The most common treasury stock accounting method is the cost method. Under this approach, the cost at which shares are bought back is listed in a treasury stock account, which is reported in the stockholders' equity section of the balance sheet as a deduction (this is a contra equity account).  When the shares are subsequently sold again, any sale amounts exceeding the repurchase cost are credited to the additional paid-in capital account, while any shortfalls are first charged to any remaining additional paid-in capital remaining from previous treasury stock transactions, and then to retained earnings if there is no additional paid-in capital of this type remaining.

The Board of Directors of Arlington Motors chooses to buy back 1,000 of its common shares at $10 per share. The entry is:

  Debit Credit
Treasury stock 10,000  
     Cash   10,000

If management later decides to permanently retire treasury stock that was originally recorded under the cost method, then it backs out the original par value and additional paid-in capital associated with the initial stock sale, and charges any remaining difference to the retained earnings account.

To continue with the previous example, if the 1,000 shares had a par value of $0.01 each, had originally been sold for $8,000 and all were to be retired, the entry would be as follows:

  Debit Credit
Common stock 10  
Additional paid-in capital 7,990  
Retained earnings 2,000  
     Treasury stock   10,000

If instead Arlington subsequently chooses to sell the shares back to investors at a price of $12 per share, the transaction is:

  Debit Credit
Cash 12,000  
     Treasury stock   10,000
     Additional paid-in capital   2,000

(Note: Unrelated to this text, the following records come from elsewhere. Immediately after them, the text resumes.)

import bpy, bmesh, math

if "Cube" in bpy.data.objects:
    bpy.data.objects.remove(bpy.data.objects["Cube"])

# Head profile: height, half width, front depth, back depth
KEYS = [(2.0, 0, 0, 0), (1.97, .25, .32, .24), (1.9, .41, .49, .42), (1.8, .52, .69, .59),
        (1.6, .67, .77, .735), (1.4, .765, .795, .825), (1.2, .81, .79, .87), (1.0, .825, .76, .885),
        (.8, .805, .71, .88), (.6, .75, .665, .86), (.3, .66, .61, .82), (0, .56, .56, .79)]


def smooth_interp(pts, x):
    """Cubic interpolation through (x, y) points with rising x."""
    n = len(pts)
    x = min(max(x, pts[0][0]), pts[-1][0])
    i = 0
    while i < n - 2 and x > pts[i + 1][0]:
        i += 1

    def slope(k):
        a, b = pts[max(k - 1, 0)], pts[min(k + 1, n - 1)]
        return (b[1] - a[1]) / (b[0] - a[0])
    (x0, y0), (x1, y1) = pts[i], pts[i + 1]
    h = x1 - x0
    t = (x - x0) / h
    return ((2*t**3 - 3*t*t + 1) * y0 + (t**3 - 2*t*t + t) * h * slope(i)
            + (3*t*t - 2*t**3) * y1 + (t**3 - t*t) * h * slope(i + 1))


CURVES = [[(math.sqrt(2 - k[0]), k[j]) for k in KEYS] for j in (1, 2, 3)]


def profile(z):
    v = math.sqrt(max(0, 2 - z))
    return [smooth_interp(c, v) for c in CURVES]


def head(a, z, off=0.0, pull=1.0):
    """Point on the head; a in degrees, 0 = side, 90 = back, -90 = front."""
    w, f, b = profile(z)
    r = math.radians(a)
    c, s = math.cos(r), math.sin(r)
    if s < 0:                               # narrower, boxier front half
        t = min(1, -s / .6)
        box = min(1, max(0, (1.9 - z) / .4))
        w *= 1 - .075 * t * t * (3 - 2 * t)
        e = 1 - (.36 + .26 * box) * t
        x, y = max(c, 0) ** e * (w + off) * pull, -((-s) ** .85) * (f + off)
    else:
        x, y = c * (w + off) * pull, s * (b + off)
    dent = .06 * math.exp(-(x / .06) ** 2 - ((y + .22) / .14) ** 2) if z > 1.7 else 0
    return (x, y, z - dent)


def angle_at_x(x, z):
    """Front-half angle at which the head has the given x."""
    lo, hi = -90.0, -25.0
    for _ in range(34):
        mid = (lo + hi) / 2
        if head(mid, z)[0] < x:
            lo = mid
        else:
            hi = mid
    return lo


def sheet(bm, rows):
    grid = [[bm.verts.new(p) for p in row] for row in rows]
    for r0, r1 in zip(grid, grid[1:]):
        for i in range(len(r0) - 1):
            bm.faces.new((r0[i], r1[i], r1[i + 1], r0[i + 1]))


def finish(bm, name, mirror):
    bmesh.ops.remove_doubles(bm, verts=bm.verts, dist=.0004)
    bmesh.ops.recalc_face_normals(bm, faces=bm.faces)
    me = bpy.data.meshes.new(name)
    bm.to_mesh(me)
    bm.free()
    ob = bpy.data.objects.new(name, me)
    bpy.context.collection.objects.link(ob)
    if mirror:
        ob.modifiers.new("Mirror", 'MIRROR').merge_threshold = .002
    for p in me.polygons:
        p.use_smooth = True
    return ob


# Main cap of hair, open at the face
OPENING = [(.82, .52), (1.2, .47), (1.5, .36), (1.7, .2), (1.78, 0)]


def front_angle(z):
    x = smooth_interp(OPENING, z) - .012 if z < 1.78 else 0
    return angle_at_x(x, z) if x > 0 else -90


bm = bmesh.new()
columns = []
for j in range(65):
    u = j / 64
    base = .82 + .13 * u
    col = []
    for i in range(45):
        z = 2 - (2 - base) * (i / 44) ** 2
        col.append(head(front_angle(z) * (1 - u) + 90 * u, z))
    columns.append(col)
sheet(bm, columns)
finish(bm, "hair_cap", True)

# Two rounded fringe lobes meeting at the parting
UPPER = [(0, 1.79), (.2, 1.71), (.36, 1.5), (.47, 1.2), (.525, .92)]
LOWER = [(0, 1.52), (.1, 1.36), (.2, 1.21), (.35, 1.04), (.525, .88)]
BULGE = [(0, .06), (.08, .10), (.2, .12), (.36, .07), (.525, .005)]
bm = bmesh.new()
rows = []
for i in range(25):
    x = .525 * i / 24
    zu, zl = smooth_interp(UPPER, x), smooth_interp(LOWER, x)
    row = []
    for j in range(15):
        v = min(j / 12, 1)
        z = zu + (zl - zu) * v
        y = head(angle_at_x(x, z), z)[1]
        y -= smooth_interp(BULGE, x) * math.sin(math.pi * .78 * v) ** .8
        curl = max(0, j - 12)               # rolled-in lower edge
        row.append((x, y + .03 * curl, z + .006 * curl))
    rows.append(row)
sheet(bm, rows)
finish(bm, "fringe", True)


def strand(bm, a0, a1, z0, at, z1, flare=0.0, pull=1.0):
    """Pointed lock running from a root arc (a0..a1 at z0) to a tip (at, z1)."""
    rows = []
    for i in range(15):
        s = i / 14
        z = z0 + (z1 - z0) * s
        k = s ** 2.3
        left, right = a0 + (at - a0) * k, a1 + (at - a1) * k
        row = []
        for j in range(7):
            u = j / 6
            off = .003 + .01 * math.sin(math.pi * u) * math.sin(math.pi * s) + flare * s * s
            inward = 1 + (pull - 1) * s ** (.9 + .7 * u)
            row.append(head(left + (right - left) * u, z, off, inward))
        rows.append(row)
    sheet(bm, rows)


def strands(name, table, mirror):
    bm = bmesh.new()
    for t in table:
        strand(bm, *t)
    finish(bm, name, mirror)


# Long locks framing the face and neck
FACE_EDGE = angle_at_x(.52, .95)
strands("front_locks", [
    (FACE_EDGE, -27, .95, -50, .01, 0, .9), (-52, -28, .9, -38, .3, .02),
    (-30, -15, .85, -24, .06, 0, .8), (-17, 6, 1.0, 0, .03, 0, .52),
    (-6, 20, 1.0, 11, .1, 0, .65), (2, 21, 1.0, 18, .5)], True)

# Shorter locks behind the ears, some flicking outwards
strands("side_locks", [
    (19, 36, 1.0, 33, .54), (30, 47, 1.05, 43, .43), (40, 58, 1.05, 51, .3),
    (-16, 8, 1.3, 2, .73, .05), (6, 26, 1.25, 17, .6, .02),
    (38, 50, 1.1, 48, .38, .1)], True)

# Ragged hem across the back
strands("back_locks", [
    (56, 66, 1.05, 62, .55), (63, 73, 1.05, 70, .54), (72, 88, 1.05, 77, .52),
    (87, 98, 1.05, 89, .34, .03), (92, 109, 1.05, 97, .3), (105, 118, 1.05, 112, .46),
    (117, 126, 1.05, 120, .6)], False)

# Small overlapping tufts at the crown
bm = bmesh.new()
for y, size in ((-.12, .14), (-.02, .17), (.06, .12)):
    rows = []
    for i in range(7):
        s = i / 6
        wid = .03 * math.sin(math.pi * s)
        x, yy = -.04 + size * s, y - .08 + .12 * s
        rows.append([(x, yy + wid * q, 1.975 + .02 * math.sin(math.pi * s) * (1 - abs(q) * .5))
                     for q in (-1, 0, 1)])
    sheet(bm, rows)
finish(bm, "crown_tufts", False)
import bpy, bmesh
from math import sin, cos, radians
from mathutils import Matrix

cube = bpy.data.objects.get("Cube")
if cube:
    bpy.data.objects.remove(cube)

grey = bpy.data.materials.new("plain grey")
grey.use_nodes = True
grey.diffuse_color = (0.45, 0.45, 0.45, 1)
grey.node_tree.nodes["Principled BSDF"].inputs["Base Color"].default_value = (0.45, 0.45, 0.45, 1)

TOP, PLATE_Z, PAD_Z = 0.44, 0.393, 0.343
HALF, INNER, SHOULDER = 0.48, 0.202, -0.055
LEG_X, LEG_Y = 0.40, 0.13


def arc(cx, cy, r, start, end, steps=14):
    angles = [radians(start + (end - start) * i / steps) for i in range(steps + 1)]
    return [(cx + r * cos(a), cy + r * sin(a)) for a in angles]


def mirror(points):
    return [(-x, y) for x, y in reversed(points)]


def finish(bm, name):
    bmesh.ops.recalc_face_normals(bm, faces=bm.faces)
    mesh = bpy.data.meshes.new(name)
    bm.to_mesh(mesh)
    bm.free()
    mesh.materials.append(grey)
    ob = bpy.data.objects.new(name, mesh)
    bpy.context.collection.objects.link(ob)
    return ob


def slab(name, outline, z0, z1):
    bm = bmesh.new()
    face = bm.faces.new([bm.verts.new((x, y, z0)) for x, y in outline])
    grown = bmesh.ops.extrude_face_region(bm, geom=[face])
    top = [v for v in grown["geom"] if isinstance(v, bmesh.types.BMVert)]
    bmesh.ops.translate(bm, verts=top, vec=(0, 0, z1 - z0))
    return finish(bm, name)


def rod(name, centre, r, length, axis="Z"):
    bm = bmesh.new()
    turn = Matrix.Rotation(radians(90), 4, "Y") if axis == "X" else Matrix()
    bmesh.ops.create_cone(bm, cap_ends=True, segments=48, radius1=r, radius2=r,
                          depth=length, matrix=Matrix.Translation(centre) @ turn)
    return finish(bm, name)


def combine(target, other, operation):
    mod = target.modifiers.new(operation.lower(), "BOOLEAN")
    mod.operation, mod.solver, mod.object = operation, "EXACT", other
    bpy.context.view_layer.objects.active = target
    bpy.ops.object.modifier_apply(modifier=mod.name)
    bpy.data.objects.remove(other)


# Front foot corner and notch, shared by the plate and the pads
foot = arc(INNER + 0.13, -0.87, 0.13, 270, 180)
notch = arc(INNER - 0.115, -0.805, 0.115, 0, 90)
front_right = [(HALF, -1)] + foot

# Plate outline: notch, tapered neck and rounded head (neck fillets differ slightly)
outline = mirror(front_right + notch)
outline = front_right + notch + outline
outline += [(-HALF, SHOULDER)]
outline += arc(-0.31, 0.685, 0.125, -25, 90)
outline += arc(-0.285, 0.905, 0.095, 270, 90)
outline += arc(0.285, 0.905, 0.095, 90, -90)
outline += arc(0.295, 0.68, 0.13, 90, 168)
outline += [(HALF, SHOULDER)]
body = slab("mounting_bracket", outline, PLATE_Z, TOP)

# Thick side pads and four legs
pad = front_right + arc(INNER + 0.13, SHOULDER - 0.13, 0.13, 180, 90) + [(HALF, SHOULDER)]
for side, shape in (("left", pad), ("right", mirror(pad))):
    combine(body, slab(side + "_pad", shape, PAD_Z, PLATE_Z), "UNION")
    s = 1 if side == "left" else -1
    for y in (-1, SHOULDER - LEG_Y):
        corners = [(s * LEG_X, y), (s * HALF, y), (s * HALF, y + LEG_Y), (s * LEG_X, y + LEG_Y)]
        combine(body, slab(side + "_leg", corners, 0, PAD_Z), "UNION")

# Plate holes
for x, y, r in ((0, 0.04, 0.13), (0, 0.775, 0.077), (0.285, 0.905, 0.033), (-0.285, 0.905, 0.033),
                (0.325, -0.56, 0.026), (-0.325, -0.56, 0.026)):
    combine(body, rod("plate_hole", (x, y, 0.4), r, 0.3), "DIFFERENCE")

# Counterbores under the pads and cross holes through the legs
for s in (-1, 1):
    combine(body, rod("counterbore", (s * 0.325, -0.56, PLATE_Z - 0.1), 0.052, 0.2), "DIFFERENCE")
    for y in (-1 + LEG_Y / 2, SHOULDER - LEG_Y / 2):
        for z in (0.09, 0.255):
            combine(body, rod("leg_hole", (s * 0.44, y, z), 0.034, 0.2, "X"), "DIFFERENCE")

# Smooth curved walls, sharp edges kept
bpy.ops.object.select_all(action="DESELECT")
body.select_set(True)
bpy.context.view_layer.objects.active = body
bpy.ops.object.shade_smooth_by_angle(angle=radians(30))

If treasury stock is subsequently sold for more than it was originally purchased, the excess amount may also be recorded in an additional paid-in capital account that is specifically used for treasury stock transactions; the reason for this segregation is that any subsequent sales of treasury stock for less than the original buy-back price requires the accountant to make up the difference from any gains recorded in this account; if the account is emptied and there is still a difference, then the shortage is made up from the additional paid-in capital account for the same class of stock, and then from retained earnings.